Gay MBAs Should Not Come Out To Corporate Recruiters

Steve Salbu, dean of Georgia Institute of Technology's Scheller College of Business

Steve Salbu, dean of Georgia Institute of Technology’s Scheller College of Business

The only openly gay dean of a prominent U.S. business school says he would advise MBA graduates not to come out to their prospective employers.

Steve Salbu, dean of Georgia Institute of Technology’s Scheller College of Business, says he believes it is his duty to speak out for openness and equality for lesbian, gay, bisexual and transgender students and professionals.

But when The Wall Street Journal asked him if he would recommend that his students come out to a potential employer, he said, “I don’t think I would. I have the luxury to do it. I’m 56 years old, I would be very happy to stay at Georgia Tech for the rest of my life. I realize I may be turning people off, I realize it may be closing doors.


“I would tell [students] to be very strategic,” he said in the Journal interview published today (March 7). “I would recommend that students ask questions, at the appropriate time in the interview process, about whether the company has LGBT affinity groups, domestic-partner benefits, an antidiscrimination policy.

“There will be professional advantages and disadvantages to coming out. In my opinion, the advantages outweigh the disadvantages. Talent is a scarce commodity and if you’re going to attract the best talent, you better be welcoming to people regardless of gender, regardless of ethnicity, regardless of sexual orientation. If you fail to do any of those, you’re artificially constraining the talent pool and you’ll be penalized in the long run.”


Asked if there have been negative consequences to his approach, the dean said he is certain that some stakeholders have philosophical differences with him on issues of sexual orientation. “But what I’ve always banked on is that they will respect my freedom of speech in an academic environment and they will separate my personal views from the job I do.

“Any time I have interviewed for positions in higher education, I have always immediately identified myself as openly gay. What I tell them is if this is an issue for you, I will not take offense. But if it’s an issue, it’s not a good fit, so let me know. [Most] people don’t really care. What they want is someone who can do the job really well.”

Poets&Quants’ currently ranks Georgia Tech’s Scheller School, which has just 71 full-time MBA students in its first-year class, as the 40th best MBA program in the U.S. The school’s highest ranking comes from BusinessWeek which last year placed Scheller 23rd among the best U.S. business schools.


  • AugustineThomas

    What, they don’t celebrate your sin there and you can’t stand it?

  • AugustineThomas

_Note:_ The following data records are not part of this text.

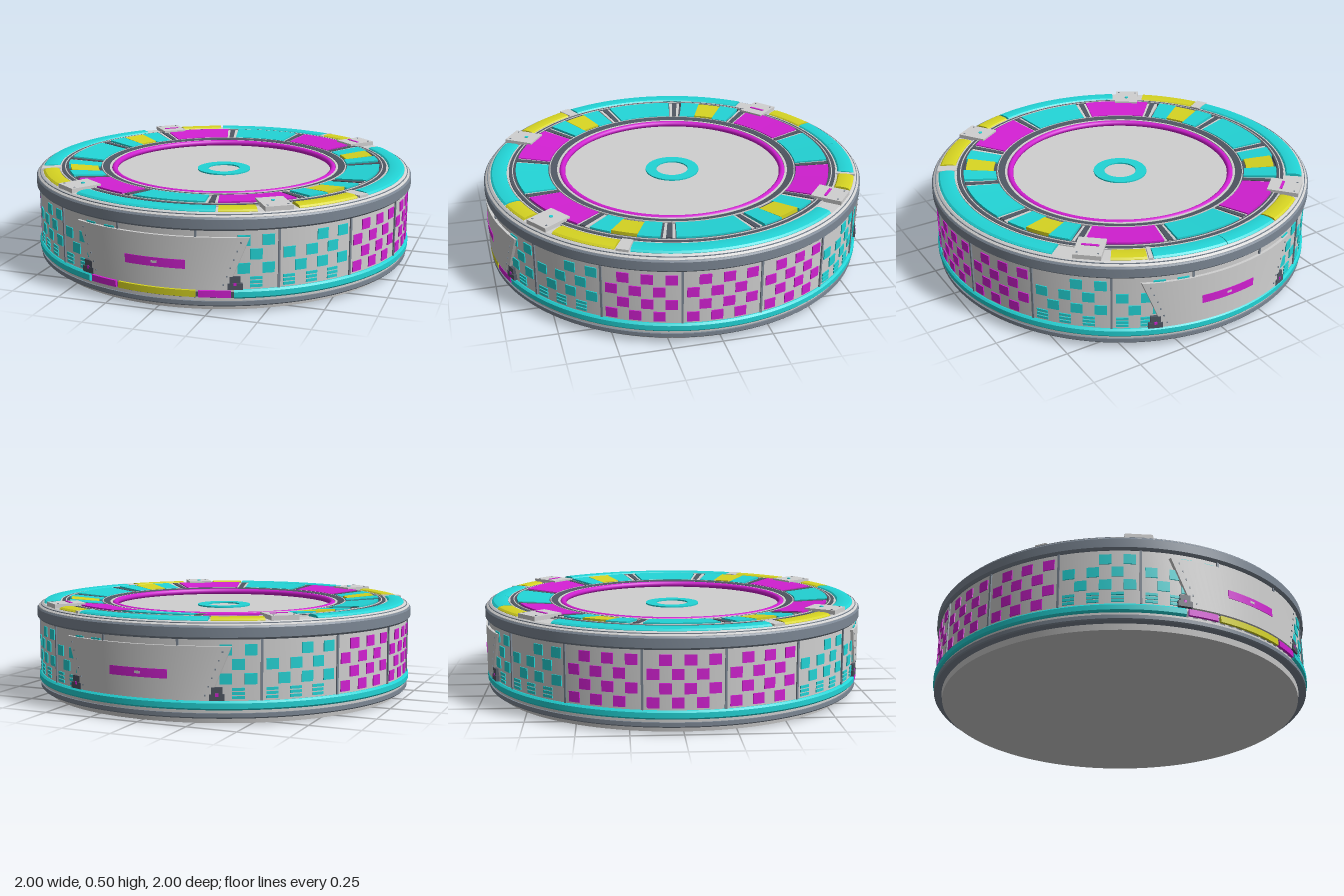
import * as THREE from 'three';
import { mergeGeometries, toCreasedNormals } from 'three/addons/utils/BufferGeometryUtils.js';

const RAD = Math.PI / 180;
const mat = (name, color) => {
  const m = new THREE.MeshStandardMaterial({ color });
  m.name = name;
  return m;
};

// Box-shaped cross-section: radius r0..r1, height y0..y1
const rect = (r0, r1, y0, y1) => [[r0, y0], [r1, y0], [r1, y1], [r0, y1]];

// Sweep a counter-clockwise (radius, height) profile round the axis from a0 to a1 degrees.
// Angle 0 is +x, 90 is +z (front).
function sector(profile, a0 = 0, a1 = 360) {
  const pts = [...profile, profile[0]].map(([r, y]) => new THREE.Vector2(r, y));
  const start = (90 - a1) * RAD, len = (a1 - a0) * RAD;
  const parts = [new THREE.LatheGeometry(pts, Math.ceil((a1 - a0) / 2.8125), start, len).toNonIndexed()];
  if (a1 - a0 < 360) {
    for (const end of [0, 1]) {
      const cap = new THREE.ShapeGeometry(new THREE.Shape(pts.slice(0, -1)));
      if (end) cap.index.array.reverse();
      cap.rotateY(start + end * len - Math.PI / 2);
      parts.push(cap.toNonIndexed());
    }
  }
  return toCreasedNormals(mergeGeometries(parts), 0.5);
}

// Place a geometry built facing +z at radius r, height y, angle a
const place = (g, r, y, a) => g.translate(0, y, r).rotateY((90 - a) * RAD);
const box = (w, h, d) => new THREE.BoxGeometry(w, h, d);

// Curved trapezoid that hugs the wall
function hatchPlate() {
  const g = new THREE.BoxGeometry(2, 1, 1, 28, 1, 1);
  const p = g.attributes.position;
  for (let i = 0; i < p.count; i++) {
    const t = p.getY(i) + 0.5;
    const x = p.getX(i) * (0.335 + 0.095 * t);
    const r = p.getZ(i) > 0 ? 0.997 : 0.975;
    p.setXYZ(i, x, 0.115 + 0.25 * t, Math.sqrt(r * r - x * x));
  }
  return toCreasedNormals(g.toNonIndexed(), 0.5);
}

export function createModel() {
  const model = new THREE.Group();
  model.name = 'roundPlatform';
  const grey = mat('light grey', 0xd0d0d0);
  const steel = mat('steel', 0x7c8794);
  const dark = mat('dark slate', 0x505763);
  const cyan = mat('cyan', 0x22d4d6);
  const magenta = mat('magenta', 0xd220d2);
  const yellow = mat('yellow', 0xd6d422);

  const add = (name, material, geoms) => {
    const list = [].concat(geoms).map(g => (g.index ? g.toNonIndexed() : g));
    const mesh = new THREE.Mesh(mergeGeometries(list), material);
    mesh.name = name;
    model.add(mesh);
  };

  // Base and lower rims
  add('base', grey, new THREE.CylinderGeometry(0.95, 0.945, 0.035, 128).translate(0, 0.0175, 0));
  add('lowerRim', steel, sector([[0.9, 0.03], [0.985, 0.03], [0.99, 0.036], [0.99, 0.055], [0.9, 0.055]]));
  add('lowerGroove', grey, sector(rect(0.9, 0.982, 0.055, 0.075)));
  add('lowerBand', cyan, sector([[0.95, 0.07], [0.99, 0.07], [0.997, 0.078], [0.997, 0.103], [0.988, 0.112], [0.95, 0.112]], 111.5, 428.5));

  // Coloured strip under the front hatch
  add('frontStripBacking', dark, sector(rect(0.94, 0.982, 0.07, 0.112), 68, 112));
  add('frontStripCentre', yellow, sector(rect(0.96, 0.995, 0.076, 0.108), 78.8, 101.2));
  add('frontStripEnds', magenta, [[69.3, 78], [102, 110.7]].map(([a, b]) => sector(rect(0.96, 0.995, 0.076, 0.108), a, b)));

  // Wall with dividers
  add('wall', grey, sector(rect(0.93, 0.983, 0.1, 0.405)));
  const dividers = [];
  for (let i = 0; i < 16; i++) {
    const a = 11.25 + i * 22.5;
    dividers.push(sector(rect(0.975, 0.99, 0.112, 0.4), a - 0.3, a + 0.3));
  }
  add('wallDividers', steel, dividers);

  // Chequered wall panels: magenta at the sides, cyan towards front and back
  const checks = { magenta: [], cyan: [] };
  for (let i = 0; i < 16; i++) {
    if (i === 4 || i === 12) continue;
    const isMagenta = [0, 1, 7, 8, 9, 15].includes(i);
    for (let row = 0; row < 4; row++) {
      for (let col = (row + 1) % 2; col < 6; col += 2) {
        if (!isMagenta && row === 0 && col === 1) continue;
        const a1 = i * 22.5 + 10 - col * 10 / 3, a0 = a1 - 10 / 3;
        const top = 0.373 - row * 0.0667;
        if (isMagenta || row < 3) {
          checks[isMagenta ? 'magenta' : 'cyan'].push(sector(rect(0.981, 0.988, top - 0.051, top), a0, a1));
        } else {
          for (let s = 0; s < 3; s++) {
            checks.cyan.push(sector(rect(0.981, 0.988, top - s * 0.019 - 0.013, top - s * 0.019), a0, a1));
          }
        }
      }
    }
  }
  add('sideChecks', magenta, checks.magenta);
  add('cornerChecks', cyan, checks.cyan);

  // Hatches at front and back, with rivets, handle bar and dark latches
  const plates = [], bars = [], badges = [], rivets = [], latches = [], latchDots = [];
  for (const face of [90, 270]) {
    plates.push(hatchPlate().rotateY((90 - face) * RAD));
    bars.push(sector(rect(0.99, 0.9995, 0.212, 0.255), face - 8.6, face + 8.6));
    badges.push(sector(rect(0.992, 1, 0.228, 0.24), face - 0.8, face + 0.8));
    for (const s of [-1, 1]) {
      for (let k = 0; k < 6; k++) {
        const y = 0.14 + k * 0.04;
        const x = 0.335 + 0.38 * (y - 0.115) - 0.025;
        rivets.push(place(box(0.007, 0.007, 0.004), 0.998, y, face + s * Math.asin(x) / RAD));
      }
      const a = face + s * 21.8;
      latches.push(place(box(0.07, 0.03, 0.04), 0.98, 0.13, a), place(box(0.05, 0.035, 0.034), 0.98, 0.16, a));
      latchDots.push(place(box(0.014, 0.014, 0.004), 0.999, 0.142, a));
    }
  }
  add('hatches', grey, plates);
  add('hatchBars', magenta, bars);
  add('hatchBadges', grey, badges);
  add('hatchRivets', steel, rivets);
  add('hatchLatches', dark, latches);
  add('latchDots', magenta, latchDots);

  // Upper band and shoulder
  add('upperBand', steel, sector([[0.93, 0.395], [0.99, 0.395], [1, 0.405], [1, 0.45], [0.994, 0.458], [0.93, 0.458]]));
  add('shoulder', grey, sector([[0.86, 0.44], [0.992, 0.44], [0.992, 0.46], [0.968, 0.476], [0.86, 0.476]]));
  add('shoulderLine', steel, sector(rect(0.978, 0.982, 0.46, 0.4705)));

  // Rounded pads around the rim
  const pad = [[0.88, 0.465], [0.964, 0.465], [0.964, 0.478], [0.955, 0.486], [0.935, 0.49], [0.9, 0.49], [0.886, 0.487], [0.88, 0.481]];
  const pads = list => list.map(([a, b]) => sector(pad, a, b));
  add('rimPadsCyan', cyan, pads([[-39.5, 25.5], [154.5, 219.5], [73.5, 118.5], [-89.9, -67.8], [-109.3, -90.1]]));
  add('rimPadsYellow', yellow, pads([[62, 72.7], [50, 30], [130, 150], [-66, -56], [-125, -110]].map(p => p.sort((a, b) => a - b))));
  add('rimSpacers', grey, [27.7, 152.3, -67].map(a => sector(rect(0.87, 0.97, 0.465, 0.487), a - (a < 0 ? 0.6 : 1.8), a + (a < 0 ? 0.6 : 1.8))));

  // Four brackets across the rim
  const brackets = [], studs = [], marks = [], screws = [];
  for (const a of [56, 124, -49.5, -130.5]) {
    brackets.push(place(box(0.135, 0.035, 0.16), 0.888, 0.48, a));
    if (a > 0) studs.push(place(new THREE.CylinderGeometry(0.01, 0.01, 0.005, 12), 0.87, 0.499, a));
    else marks.push(place(box(0.085, 0.004, 0.014), 0.875, 0.4985, a));
    for (const s of [-1, 1]) screws.push(place(box(0.008, 0.003, 0.008).translate(s * 0.05, 0, 0), 0.945, 0.4985, a));
  }
  add('brackets', grey, brackets);
  add('bracketStuds', cyan, studs);
  add('bracketMarks', magenta, marks);
  add('bracketScrews', steel, screws);

  // Deck under the inner panels, with trim rings
  add('deck', dark, sector(rect(0.605, 0.875, 0.42, 0.466)));
  add('deckOuterRing', dark, sector(rect(0.836, 0.868, 0.46, 0.483)));
  add('deckOuterTrim', grey, [sector(rect(0.846, 0.851, 0.47, 0.486)), sector(rect(0.87, 0.877, 0.46, 0.482))]);
  add('deckInnerRing', dark, sector([[0.618, 0.45], [0.652, 0.45], [0.652, 0.473], [0.618, 0.468]]));
  add('deckInnerTrim', grey, [sector(rect(0.603, 0.615, 0.45, 0.468)), sector(rect(0.651, 0.656, 0.45, 0.474))]);

  // Twelve inner panels and the bars between them
  const slope = (lift, r0 = 0.662, r1 = 0.832) => [[r0, 0.455], [r1, 0.455], [r1, 0.49 + lift], [r0, 0.475 + lift]];
  const inner = { cyan: [], magenta: [], yellow: [] }, frames = [], ribs = [];
  for (let i = 0; i < 12; i++) {
    const c = i * 30;
    if ([2, 4, 8, 10].includes(i)) inner.magenta.push(sector(slope(0), c - 13, c + 13));
    else if (i % 3 === 0) inner.cyan.push(sector(slope(0), c - 12.6, c + 12.6));
    else {
      inner.cyan.push(sector(slope(0), c - 12, c - 4.6), sector(slope(0), c + 4.6, c + 12));
      inner.yellow.push(sector(slope(0.001, 0.675, 0.82), c - 4.6, c + 4.6));
    }
    frames.push(sector(slope(-0.006), c + 12.9, c + 17.1));
    ribs.push(sector(slope(-0.002), c + 14, c + 16));
  }
  add('innerPanelsCyan', cyan, inner.cyan);
  add('innerPanelsMagenta', magenta, inner.magenta);
  add('innerPanelsYellow', yellow, inner.yellow);
  add('panelFrames', grey, frames);
  add('panelRibs', dark, ribs);

  // Sunken centre disc with its ring and hub
  add('centreDisc', grey, new THREE.CylinderGeometry(0.606, 0.606, 0.04, 128).translate(0, 0.42, 0));
  add('centreRing', magenta, new THREE.TorusGeometry(0.588, 0.016, 10, 128).rotateX(Math.PI / 2).translate(0, 0.456, 0));
  add('hubRing', cyan, sector(rect(0.085, 0.142, 0.43, 0.447)));

  return model;
}
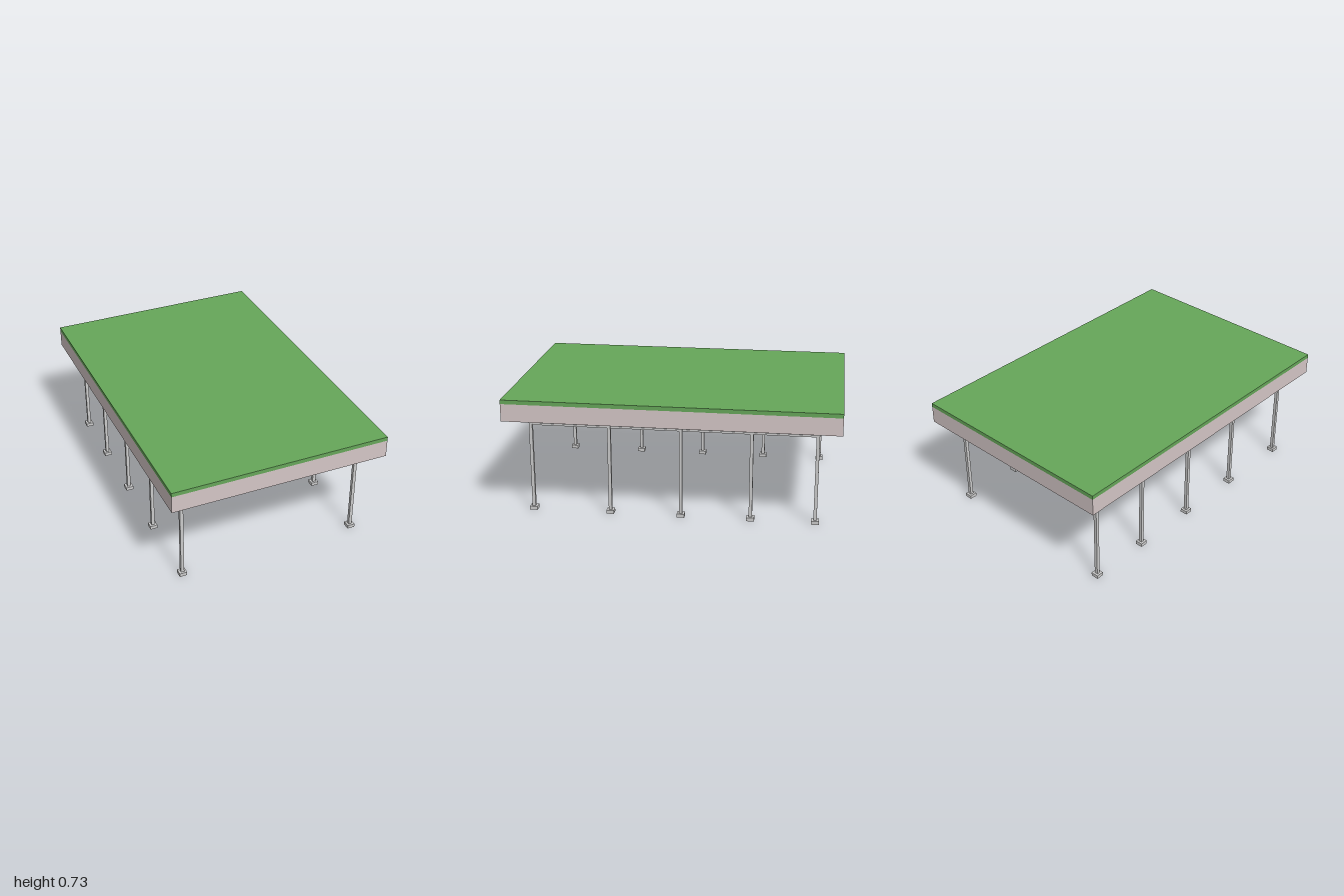
import * as THREE from 'three';
import { mergeGeometries } from 'three/addons/utils/BufferGeometryUtils.js';

const HALF_X = 0.67, HALF_Z = 1;
const COLUMN_X = 0.557;
const COLUMN_Z = [0.85, 0.375, -0.055, -0.475, -0.86];
const EAVES = 0.593, ROOF_BASE = 0.7, ROOF_TOP = 0.725;
const CHORD_LOW = 0.549, CHORD_HIGH = 0.612;

export function createModel() {
  const model = new THREE.Group();
  const steel = new THREE.MeshStandardMaterial({ color: 0xcccccc });
  const green = new THREE.MeshStandardMaterial({ color: 0x66a659 });
  const pink = new THREE.MeshStandardMaterial({ color: 0xd4c6c6 });

  function add(name, geometry, material, parent = model) {
    const mesh = new THREE.Mesh(geometry, material);
    mesh.name = name;
    parent.add(mesh);
    return mesh;
  }

  // Square bar between two points in the truss plane
  function bar(x1, y1, x2, y2, size) {
    const dx = x2 - x1, dy = y2 - y1;
    const g = new THREE.BoxGeometry(Math.hypot(dx, dy), size, size);
    g.rotateZ(Math.atan2(dy, dx));
    g.translate((x1 + x2) / 2, (y1 + y2) / 2, 0);
    return g;
  }

  // Lattice truss along x: two chords, posts and falling diagonals
  function trussGeometry(from, to) {
    const parts = [
      bar(from, CHORD_LOW, to, CHORD_LOW, 0.012),
      bar(from, CHORD_HIGH, to, CHORD_HIGH, 0.012),
    ];
    const panels = Math.round((to - from) / 0.061);
    const step = (to - from) / panels;
    for (let i = 0; i < panels; i++) {
      const x = from + i * step;
      parts.push(bar(x, CHORD_HIGH, x + step, CHORD_LOW, 0.006));
      parts.push(bar(x + step, CHORD_LOW, x + step, CHORD_HIGH, 0.006));
    }
    return mergeGeometries(parts);
  }

  // Roof slab
  const roof = add('roof',
    new THREE.BoxGeometry(HALF_X * 2, ROOF_TOP - ROOF_BASE, HALF_Z * 2), green);
  roof.position.y = (ROOF_TOP + ROOF_BASE) / 2;

  // Fascia: an open rectangular band under the roof edge
  const outline = (hx, hz) => [[-hx, -hz], [hx, -hz], [hx, hz], [-hx, hz]]
    .map(([x, z]) => new THREE.Vector2(x, z));
  const band = new THREE.Shape(outline(HALF_X, HALF_Z));
  band.holes.push(new THREE.Path(outline(HALF_X - 0.015, HALF_Z - 0.015).reverse()));
  const fascia = add('fascia', new THREE.ExtrudeGeometry(band,
    { depth: ROOF_BASE - EAVES, bevelEnabled: false }), pink);
  fascia.rotation.x = -Math.PI / 2;
  fascia.position.y = EAVES;

  // Columns on square footings
  const columnGeo = new THREE.BoxGeometry(0.02, ROOF_BASE - 0.02, 0.02);
  const footGeo = new THREE.BoxGeometry(0.046, 0.022, 0.046);
  for (const side of [-1, 1]) {
    for (const z of COLUMN_Z) {
      const support = new THREE.Group();
      support.name = 'support';
      support.position.set(side * COLUMN_X, 0, z);
      add('column', columnGeo, steel, support).position.y = (ROOF_BASE + 0.02) / 2;
      add('footing', footGeo, steel, support).position.y = 0.011;
      model.add(support);
    }
  }

  // Cross trusses, one per pair of columns
  const crossGeo = trussGeometry(-COLUMN_X, COLUMN_X);
  for (const z of COLUMN_Z) add('crossTruss', crossGeo, steel).position.z = z;

  // Long trusses joining each row of columns
  const longGeo = trussGeometry(COLUMN_Z[4], COLUMN_Z[0]);
  longGeo.rotateY(-Math.PI / 2);
  for (const side of [-1, 1]) add('longTruss', longGeo, steel).position.x = side * COLUMN_X;

  return model;
}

    Homosexuality is a perversion and it’s a scientific fact that it’s an unhealthy lifestyle. This country continues to decline the more it embraces depravity. It’s insane how much homosexual fascists have taken over every facet of life, including MBA programs.

  • Paul

    Great…let’s all take advice from some guy who doesn’t take offense at people taking issue with him being openly gay. I understand that not everyone in the world respects gay people. That is a fact. But the fact is that he has no pride in who he is if someone taking issue with him being gay does not cause offense. It should cause offense. I don’t plan on taking advice from someone who can’t respect himself.

    His “not a good fit” line is just trying to sweep discrimination under the rug. Bravo for your courage and convictions.

  • Anon

    Gay MBAs should not go to Georgetown – that place is AWFUL to be gay.

  • As I straight man, I certainly hope I am not a breeder. There’s no cure for kids!

  • Windowless

    Why is it always about SEX with you breeders? Being gay is not about who you have SEX with but who you LOVE. And unless you are one who thinks it’s completely inappropriate to ever speak at work of one’s husband, wife, boyfriend or girlfriend, or make any other reference to the person with which you share your life with, you’re being ridiculously hypocritical.

  • Scott Sunshine


    I think that who you sleep with, straight or anything else in NO Ones business. It is a shame that black, jewish, gay, latino or any other label other than talented should play at all.
    Chef Scott, NB’75

  • Disappointed Reader

    Wow, it would have been hard to misconstrue his words in your headline choice any more.

    But congrats to you for the pageviews it’ll no doubt generate. Unfortunately they’re likely to be one-offs of people showing up and correcting you rather than enjoying good content and becoming recurring visitors.

  • Carolyn B

    The original article advised not coming out during an interview, not on the job. Misleading headline.

  • AIG_Quant

    It’s Georgia what do you expect.

  • JP Smith

    Huh? Shouldn’t the headline be more accurate if it said… Dean: Gay MBAs SHOULD Come Out to Employers… headline completely goes against the article.